> _TASK INSTRUCTIONS_
In duplicating the lines below, keep every word unchanged and drop the pictures.

== Segment start ==

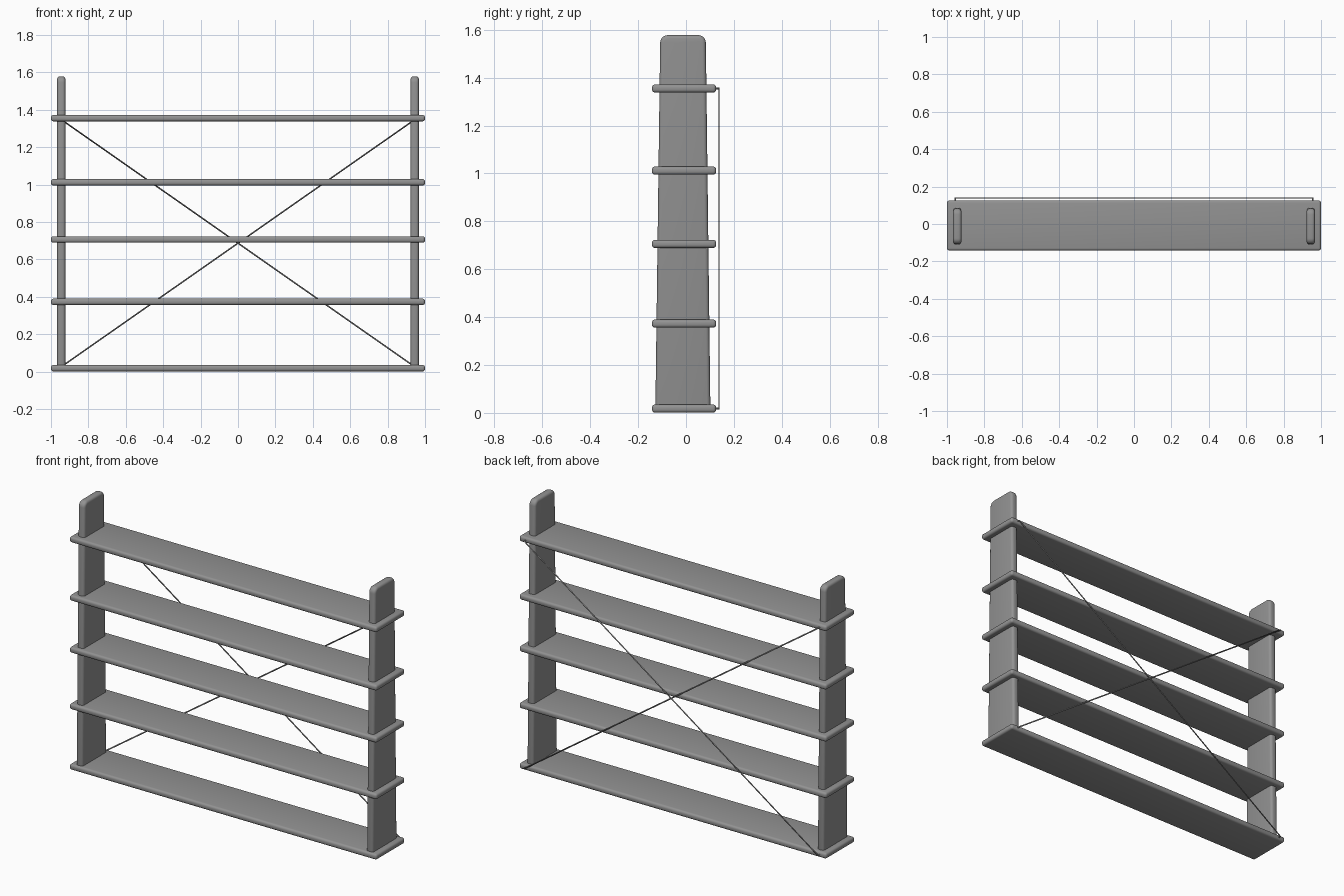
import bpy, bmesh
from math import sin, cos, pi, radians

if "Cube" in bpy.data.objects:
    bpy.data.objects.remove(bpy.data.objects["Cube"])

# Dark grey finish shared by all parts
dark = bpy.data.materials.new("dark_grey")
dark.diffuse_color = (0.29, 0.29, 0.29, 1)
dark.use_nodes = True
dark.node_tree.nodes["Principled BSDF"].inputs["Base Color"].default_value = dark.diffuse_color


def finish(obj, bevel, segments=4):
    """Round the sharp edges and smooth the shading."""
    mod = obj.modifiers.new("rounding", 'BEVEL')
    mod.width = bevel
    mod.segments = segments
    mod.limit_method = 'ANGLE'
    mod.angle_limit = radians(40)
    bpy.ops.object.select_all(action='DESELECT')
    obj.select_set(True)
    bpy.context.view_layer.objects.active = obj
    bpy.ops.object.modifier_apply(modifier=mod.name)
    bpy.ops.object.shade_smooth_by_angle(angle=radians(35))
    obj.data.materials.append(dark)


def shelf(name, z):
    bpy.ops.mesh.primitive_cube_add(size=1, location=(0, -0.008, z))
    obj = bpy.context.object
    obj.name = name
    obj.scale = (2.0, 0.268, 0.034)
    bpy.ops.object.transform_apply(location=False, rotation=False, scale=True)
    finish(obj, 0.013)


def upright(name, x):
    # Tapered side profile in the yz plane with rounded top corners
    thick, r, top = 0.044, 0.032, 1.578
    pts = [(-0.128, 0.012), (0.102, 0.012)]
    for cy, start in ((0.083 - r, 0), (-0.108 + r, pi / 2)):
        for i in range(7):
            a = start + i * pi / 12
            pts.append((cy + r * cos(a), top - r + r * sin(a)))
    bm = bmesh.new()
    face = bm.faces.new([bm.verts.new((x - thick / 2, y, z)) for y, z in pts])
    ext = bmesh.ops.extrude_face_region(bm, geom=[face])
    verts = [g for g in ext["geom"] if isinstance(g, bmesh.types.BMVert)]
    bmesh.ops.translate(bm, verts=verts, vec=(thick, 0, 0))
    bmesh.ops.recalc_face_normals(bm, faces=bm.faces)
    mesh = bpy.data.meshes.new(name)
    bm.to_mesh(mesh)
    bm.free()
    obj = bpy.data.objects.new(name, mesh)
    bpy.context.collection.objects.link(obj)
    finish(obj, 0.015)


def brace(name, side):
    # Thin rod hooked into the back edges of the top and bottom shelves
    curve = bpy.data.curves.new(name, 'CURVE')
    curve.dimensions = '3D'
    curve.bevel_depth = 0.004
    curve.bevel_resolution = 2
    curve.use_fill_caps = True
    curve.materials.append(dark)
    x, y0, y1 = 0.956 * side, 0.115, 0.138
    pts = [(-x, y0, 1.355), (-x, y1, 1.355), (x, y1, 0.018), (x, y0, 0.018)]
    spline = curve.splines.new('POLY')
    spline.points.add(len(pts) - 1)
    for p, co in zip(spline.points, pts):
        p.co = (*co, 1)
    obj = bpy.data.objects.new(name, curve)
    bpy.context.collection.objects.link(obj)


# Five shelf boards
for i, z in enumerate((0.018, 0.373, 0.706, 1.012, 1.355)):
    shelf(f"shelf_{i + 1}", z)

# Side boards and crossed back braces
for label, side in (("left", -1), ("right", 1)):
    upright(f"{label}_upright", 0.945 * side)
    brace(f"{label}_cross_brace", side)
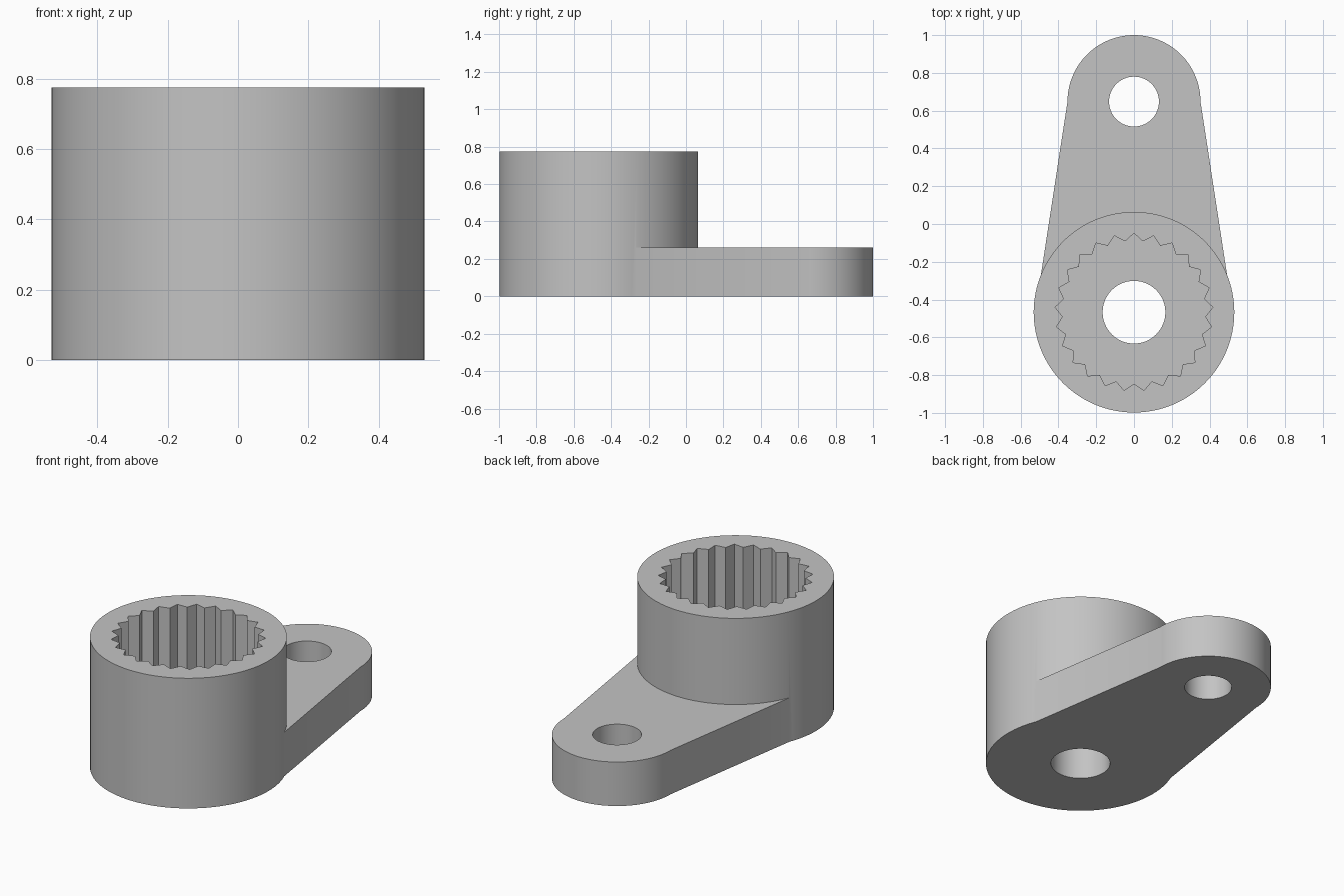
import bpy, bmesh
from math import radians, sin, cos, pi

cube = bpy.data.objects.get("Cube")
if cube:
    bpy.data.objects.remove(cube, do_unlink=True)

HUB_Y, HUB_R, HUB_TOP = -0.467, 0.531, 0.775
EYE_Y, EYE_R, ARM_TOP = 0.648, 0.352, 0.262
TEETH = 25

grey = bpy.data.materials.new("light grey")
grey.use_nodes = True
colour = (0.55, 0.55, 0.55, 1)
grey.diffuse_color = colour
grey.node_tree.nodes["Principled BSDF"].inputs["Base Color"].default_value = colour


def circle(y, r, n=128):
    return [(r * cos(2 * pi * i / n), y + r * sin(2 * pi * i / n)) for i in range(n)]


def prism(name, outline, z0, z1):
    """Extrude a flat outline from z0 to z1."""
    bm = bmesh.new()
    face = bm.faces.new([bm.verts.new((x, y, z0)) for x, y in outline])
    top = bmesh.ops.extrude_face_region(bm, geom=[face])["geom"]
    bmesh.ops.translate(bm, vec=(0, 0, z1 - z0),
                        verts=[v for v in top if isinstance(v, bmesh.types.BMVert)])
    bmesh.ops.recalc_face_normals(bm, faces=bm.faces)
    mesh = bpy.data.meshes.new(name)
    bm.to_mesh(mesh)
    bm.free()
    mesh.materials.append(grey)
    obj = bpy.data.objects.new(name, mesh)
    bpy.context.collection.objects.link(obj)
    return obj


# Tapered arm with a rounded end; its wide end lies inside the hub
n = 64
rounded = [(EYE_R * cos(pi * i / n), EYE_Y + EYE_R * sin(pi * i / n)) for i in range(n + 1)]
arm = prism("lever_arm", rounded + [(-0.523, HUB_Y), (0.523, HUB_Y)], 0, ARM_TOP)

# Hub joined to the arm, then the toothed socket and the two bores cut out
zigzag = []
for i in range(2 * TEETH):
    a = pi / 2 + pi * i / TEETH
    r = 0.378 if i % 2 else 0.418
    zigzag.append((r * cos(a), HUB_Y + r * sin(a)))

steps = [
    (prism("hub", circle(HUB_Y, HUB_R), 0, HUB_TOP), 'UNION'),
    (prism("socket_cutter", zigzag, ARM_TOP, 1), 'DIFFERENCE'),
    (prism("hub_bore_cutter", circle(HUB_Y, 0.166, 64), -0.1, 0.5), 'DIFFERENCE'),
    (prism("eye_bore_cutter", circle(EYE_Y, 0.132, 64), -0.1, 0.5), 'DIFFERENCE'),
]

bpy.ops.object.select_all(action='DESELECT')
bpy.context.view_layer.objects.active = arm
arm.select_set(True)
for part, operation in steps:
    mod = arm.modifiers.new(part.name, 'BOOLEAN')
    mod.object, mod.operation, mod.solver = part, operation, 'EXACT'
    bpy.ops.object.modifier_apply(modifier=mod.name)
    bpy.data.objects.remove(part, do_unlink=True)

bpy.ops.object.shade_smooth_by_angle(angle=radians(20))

== Segment end ==

> _EXPECTED ANSWER_
import bpy, bmesh
from math import sin, cos, pi, radians

if "Cube" in bpy.data.objects:
    bpy.data.objects.remove(bpy.data.objects["Cube"])

# Dark grey finish shared by all parts
dark = bpy.data.materials.new("dark_grey")
dark.diffuse_color = (0.29, 0.29, 0.29, 1)
dark.use_nodes = True
dark.node_tree.nodes["Principled BSDF"].inputs["Base Color"].default_value = dark.diffuse_color


def finish(obj, bevel, segments=4):
    """Round the sharp edges and smooth the shading."""
    mod = obj.modifiers.new("rounding", 'BEVEL')
    mod.width = bevel
    mod.segments = segments
    mod.limit_method = 'ANGLE'
    mod.angle_limit = radians(40)
    bpy.ops.object.select_all(action='DESELECT')
    obj.select_set(True)
    bpy.context.view_layer.objects.active = obj
    bpy.ops.object.modifier_apply(modifier=mod.name)
    bpy.ops.object.shade_smooth_by_angle(angle=radians(35))
    obj.data.materials.append(dark)


def shelf(name, z):
    bpy.ops.mesh.primitive_cube_add(size=1, location=(0, -0.008, z))
    obj = bpy.context.object
    obj.name = name
    obj.scale = (2.0, 0.268, 0.034)
    bpy.ops.object.transform_apply(location=False, rotation=False, scale=True)
    finish(obj, 0.013)


def upright(name, x):
    # Tapered side profile in the yz plane with rounded top corners
    thick, r, top = 0.044, 0.032, 1.578
    pts = [(-0.128, 0.012), (0.102, 0.012)]
    for cy, start in ((0.083 - r, 0), (-0.108 + r, pi / 2)):
        for i in range(7):
            a = start + i * pi / 12
            pts.append((cy + r * cos(a), top - r + r * sin(a)))
    bm = bmesh.new()
    face = bm.faces.new([bm.verts.new((x - thick / 2, y, z)) for y, z in pts])
    ext = bmesh.ops.extrude_face_region(bm, geom=[face])
    verts = [g for g in ext["geom"] if isinstance(g, bmesh.types.BMVert)]
    bmesh.ops.translate(bm, verts=verts, vec=(thick, 0, 0))
    bmesh.ops.recalc_face_normals(bm, faces=bm.faces)
    mesh = bpy.data.meshes.new(name)
    bm.to_mesh(mesh)
    bm.free()
    obj = bpy.data.objects.new(name, mesh)
    bpy.context.collection.objects.link(obj)
    finish(obj, 0.015)


def brace(name, side):
    # Thin rod hooked into the back edges of the top and bottom shelves
    curve = bpy.data.curves.new(name, 'CURVE')
    curve.dimensions = '3D'
    curve.bevel_depth = 0.004
    curve.bevel_resolution = 2
    curve.use_fill_caps = True
    curve.materials.append(dark)
    x, y0, y1 = 0.956 * side, 0.115, 0.138
    pts = [(-x, y0, 1.355), (-x, y1, 1.355), (x, y1, 0.018), (x, y0, 0.018)]
    spline = curve.splines.new('POLY')
    spline.points.add(len(pts) - 1)
    for p, co in zip(spline.points, pts):
        p.co = (*co, 1)
    obj = bpy.data.objects.new(name, curve)
    bpy.context.collection.objects.link(obj)


# Five shelf boards
for i, z in enumerate((0.018, 0.373, 0.706, 1.012, 1.355)):
    shelf(f"shelf_{i + 1}", z)

# Side boards and crossed back braces
for label, side in (("left", -1), ("right", 1)):
    upright(f"{label}_upright", 0.945 * side)
    brace(f"{label}_cross_brace", side)
import bpy, bmesh
from math import radians, sin, cos, pi

cube = bpy.data.objects.get("Cube")
if cube:
    bpy.data.objects.remove(cube, do_unlink=True)

HUB_Y, HUB_R, HUB_TOP = -0.467, 0.531, 0.775
EYE_Y, EYE_R, ARM_TOP = 0.648, 0.352, 0.262
TEETH = 25

grey = bpy.data.materials.new("light grey")
grey.use_nodes = True
colour = (0.55, 0.55, 0.55, 1)
grey.diffuse_color = colour
grey.node_tree.nodes["Principled BSDF"].inputs["Base Color"].default_value = colour


def circle(y, r, n=128):
    return [(r * cos(2 * pi * i / n), y + r * sin(2 * pi * i / n)) for i in range(n)]


def prism(name, outline, z0, z1):
    """Extrude a flat outline from z0 to z1."""
    bm = bmesh.new()
    face = bm.faces.new([bm.verts.new((x, y, z0)) for x, y in outline])
    top = bmesh.ops.extrude_face_region(bm, geom=[face])["geom"]
    bmesh.ops.translate(bm, vec=(0, 0, z1 - z0),
                        verts=[v for v in top if isinstance(v, bmesh.types.BMVert)])
    bmesh.ops.recalc_face_normals(bm, faces=bm.faces)
    mesh = bpy.data.meshes.new(name)
    bm.to_mesh(mesh)
    bm.free()
    mesh.materials.append(grey)
    obj = bpy.data.objects.new(name, mesh)
    bpy.context.collection.objects.link(obj)
    return obj


# Tapered arm with a rounded end; its wide end lies inside the hub
n = 64
rounded = [(EYE_R * cos(pi * i / n), EYE_Y + EYE_R * sin(pi * i / n)) for i in range(n + 1)]
arm = prism("lever_arm", rounded + [(-0.523, HUB_Y), (0.523, HUB_Y)], 0, ARM_TOP)

# Hub joined to the arm, then the toothed socket and the two bores cut out
zigzag = []
for i in range(2 * TEETH):
    a = pi / 2 + pi * i / TEETH
    r = 0.378 if i % 2 else 0.418
    zigzag.append((r * cos(a), HUB_Y + r * sin(a)))

steps = [
    (prism("hub", circle(HUB_Y, HUB_R), 0, HUB_TOP), 'UNION'),
    (prism("socket_cutter", zigzag, ARM_TOP, 1), 'DIFFERENCE'),
    (prism("hub_bore_cutter", circle(HUB_Y, 0.166, 64), -0.1, 0.5), 'DIFFERENCE'),
    (prism("eye_bore_cutter", circle(EYE_Y, 0.132, 64), -0.1, 0.5), 'DIFFERENCE'),
]

bpy.ops.object.select_all(action='DESELECT')
bpy.context.view_layer.objects.active = arm
arm.select_set(True)
for part, operation in steps:
    mod = arm.modifiers.new(part.name, 'BOOLEAN')
    mod.object, mod.operation, mod.solver = part, operation, 'EXACT'
    bpy.ops.object.modifier_apply(modifier=mod.name)
    bpy.data.objects.remove(part, do_unlink=True)

bpy.ops.object.shade_smooth_by_angle(angle=radians(20))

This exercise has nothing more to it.